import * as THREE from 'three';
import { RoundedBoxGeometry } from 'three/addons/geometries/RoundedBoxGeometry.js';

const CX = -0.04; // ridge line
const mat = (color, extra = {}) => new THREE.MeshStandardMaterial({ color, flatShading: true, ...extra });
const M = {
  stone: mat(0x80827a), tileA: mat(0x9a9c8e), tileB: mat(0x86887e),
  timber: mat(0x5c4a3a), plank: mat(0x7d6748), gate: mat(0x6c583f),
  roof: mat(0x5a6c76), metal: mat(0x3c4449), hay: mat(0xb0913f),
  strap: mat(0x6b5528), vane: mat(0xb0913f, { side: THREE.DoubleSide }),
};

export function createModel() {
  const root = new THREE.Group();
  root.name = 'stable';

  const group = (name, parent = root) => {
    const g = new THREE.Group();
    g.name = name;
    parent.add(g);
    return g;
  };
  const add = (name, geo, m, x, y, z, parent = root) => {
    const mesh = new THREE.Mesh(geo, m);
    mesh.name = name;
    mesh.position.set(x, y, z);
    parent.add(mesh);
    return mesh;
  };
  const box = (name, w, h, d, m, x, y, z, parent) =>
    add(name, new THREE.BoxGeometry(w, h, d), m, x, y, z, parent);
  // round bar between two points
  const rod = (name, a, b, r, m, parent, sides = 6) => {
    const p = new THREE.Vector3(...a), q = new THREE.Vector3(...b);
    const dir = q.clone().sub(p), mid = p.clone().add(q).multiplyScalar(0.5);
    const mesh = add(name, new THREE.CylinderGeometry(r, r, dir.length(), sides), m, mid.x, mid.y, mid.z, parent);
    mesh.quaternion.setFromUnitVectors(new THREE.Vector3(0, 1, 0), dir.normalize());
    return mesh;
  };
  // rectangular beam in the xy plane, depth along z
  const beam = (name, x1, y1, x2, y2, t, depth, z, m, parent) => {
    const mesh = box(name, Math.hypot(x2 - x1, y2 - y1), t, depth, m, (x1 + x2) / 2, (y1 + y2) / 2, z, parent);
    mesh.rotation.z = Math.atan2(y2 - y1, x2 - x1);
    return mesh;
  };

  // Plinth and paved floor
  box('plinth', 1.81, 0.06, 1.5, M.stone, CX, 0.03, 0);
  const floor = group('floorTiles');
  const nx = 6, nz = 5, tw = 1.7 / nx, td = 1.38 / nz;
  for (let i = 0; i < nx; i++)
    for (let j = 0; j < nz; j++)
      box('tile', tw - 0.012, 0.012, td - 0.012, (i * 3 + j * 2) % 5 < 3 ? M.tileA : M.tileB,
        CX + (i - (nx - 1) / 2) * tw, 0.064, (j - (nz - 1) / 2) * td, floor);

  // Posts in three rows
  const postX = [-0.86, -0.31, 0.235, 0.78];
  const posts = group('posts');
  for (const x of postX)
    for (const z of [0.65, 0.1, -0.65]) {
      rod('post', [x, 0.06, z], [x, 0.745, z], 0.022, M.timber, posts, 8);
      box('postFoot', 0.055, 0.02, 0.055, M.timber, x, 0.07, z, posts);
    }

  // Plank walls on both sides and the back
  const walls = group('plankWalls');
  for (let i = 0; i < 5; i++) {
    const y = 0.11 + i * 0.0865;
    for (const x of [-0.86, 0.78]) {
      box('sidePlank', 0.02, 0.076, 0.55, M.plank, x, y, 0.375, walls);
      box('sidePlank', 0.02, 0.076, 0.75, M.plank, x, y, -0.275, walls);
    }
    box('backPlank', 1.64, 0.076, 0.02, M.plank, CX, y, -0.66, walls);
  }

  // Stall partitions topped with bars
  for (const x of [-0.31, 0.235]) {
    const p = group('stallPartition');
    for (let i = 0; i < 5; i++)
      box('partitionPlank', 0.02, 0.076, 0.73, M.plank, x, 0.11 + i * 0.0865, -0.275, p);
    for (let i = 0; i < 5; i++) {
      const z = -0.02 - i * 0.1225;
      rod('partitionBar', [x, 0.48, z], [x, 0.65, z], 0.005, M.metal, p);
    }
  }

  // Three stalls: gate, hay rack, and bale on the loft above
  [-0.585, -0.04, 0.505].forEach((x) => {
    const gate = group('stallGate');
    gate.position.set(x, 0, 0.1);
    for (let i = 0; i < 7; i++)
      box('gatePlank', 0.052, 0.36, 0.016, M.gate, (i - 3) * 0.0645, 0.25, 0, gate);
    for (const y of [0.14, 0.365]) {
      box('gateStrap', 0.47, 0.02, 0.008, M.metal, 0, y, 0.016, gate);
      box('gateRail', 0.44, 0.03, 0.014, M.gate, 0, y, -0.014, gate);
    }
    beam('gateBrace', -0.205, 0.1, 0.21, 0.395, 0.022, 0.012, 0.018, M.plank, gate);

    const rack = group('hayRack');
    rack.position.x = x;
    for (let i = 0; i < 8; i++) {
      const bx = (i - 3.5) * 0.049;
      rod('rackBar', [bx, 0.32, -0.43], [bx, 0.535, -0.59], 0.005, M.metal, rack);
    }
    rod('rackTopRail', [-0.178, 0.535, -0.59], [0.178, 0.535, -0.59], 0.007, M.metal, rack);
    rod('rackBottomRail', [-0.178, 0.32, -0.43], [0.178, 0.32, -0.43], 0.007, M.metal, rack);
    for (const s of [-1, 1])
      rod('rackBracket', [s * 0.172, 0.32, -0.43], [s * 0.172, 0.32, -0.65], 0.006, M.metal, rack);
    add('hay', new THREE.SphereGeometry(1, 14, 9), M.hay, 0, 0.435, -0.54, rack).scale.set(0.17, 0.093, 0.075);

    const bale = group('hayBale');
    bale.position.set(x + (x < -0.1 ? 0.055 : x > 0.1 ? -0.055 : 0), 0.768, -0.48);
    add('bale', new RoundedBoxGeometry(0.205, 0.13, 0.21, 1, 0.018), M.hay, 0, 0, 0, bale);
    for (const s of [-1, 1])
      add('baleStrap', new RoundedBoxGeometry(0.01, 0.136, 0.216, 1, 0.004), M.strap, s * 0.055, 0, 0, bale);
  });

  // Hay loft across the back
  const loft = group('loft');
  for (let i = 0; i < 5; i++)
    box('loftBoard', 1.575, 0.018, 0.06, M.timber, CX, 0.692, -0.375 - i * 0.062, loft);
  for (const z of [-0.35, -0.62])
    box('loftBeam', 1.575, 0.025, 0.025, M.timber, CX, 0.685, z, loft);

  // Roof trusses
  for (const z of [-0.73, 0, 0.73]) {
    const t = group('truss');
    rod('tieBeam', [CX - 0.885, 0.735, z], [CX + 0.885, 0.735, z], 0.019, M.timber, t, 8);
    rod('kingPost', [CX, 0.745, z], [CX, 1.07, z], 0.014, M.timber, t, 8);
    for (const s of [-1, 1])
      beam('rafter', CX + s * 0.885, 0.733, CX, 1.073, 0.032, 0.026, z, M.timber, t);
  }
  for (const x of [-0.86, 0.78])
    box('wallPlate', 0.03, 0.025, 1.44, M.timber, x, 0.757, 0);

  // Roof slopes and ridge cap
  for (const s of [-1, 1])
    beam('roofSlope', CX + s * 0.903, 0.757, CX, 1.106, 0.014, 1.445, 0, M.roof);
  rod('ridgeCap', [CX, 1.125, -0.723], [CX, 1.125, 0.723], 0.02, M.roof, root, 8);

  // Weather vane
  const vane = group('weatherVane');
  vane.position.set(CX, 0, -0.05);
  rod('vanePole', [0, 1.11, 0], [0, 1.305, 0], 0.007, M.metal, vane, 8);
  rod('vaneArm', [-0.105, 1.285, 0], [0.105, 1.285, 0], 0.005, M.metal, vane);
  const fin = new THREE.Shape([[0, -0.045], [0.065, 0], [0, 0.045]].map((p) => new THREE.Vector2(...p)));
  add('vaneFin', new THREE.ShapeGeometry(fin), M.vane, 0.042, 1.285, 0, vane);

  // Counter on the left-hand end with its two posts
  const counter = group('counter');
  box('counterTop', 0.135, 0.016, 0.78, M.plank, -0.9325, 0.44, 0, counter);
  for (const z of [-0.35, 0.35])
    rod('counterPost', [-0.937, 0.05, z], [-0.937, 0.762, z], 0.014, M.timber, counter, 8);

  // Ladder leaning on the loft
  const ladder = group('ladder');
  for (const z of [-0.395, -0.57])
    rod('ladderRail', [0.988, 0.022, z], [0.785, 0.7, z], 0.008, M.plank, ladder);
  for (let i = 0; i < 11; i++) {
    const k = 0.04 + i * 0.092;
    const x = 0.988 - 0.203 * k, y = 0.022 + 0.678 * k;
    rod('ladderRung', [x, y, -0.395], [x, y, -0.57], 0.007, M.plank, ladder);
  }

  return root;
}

━━━━━━

▸ **Task prompt**
Set down only the lines above that fall between the line holding "const walls = group('plankWalls');" and the line holding "const bx = (i - 3.5) * 0.049;", inclusive, keeping each exact.

▸ **Response to this task**
  const walls = group('plankWalls');
  for (let i = 0; i < 5; i++) {
    const y = 0.11 + i * 0.0865;
    for (const x of [-0.86, 0.78]) {
      box('sidePlank', 0.02, 0.076, 0.55, M.plank, x, y, 0.375, walls);
      box('sidePlank', 0.02, 0.076, 0.75, M.plank, x, y, -0.275, walls);
    }
    box('backPlank', 1.64, 0.076, 0.02, M.plank, CX, y, -0.66, walls);
  }

  // Stall partitions topped with bars
  for (const x of [-0.31, 0.235]) {
    const p = group('stallPartition');
    for (let i = 0; i < 5; i++)
      box('partitionPlank', 0.02, 0.076, 0.73, M.plank, x, 0.11 + i * 0.0865, -0.275, p);
    for (let i = 0; i < 5; i++) {
      const z = -0.02 - i * 0.1225;
      rod('partitionBar', [x, 0.48, z], [x, 0.65, z], 0.005, M.metal, p);
    }
  }

  // Three stalls: gate, hay rack, and bale on the loft above
  [-0.585, -0.04, 0.505].forEach((x) => {
    const gate = group('stallGate');
    gate.position.set(x, 0, 0.1);
    for (let i = 0; i < 7; i++)
      box('gatePlank', 0.052, 0.36, 0.016, M.gate, (i - 3) * 0.0645, 0.25, 0, gate);
    for (const y of [0.14, 0.365]) {
      box('gateStrap', 0.47, 0.02, 0.008, M.metal, 0, y, 0.016, gate);
      box('gateRail', 0.44, 0.03, 0.014, M.gate, 0, y, -0.014, gate);
    }
    beam('gateBrace', -0.205, 0.1, 0.21, 0.395, 0.022, 0.012, 0.018, M.plank, gate);

    const rack = group('hayRack');
    rack.position.x = x;
    for (let i = 0; i < 8; i++) {
      const bx = (i - 3.5) * 0.049;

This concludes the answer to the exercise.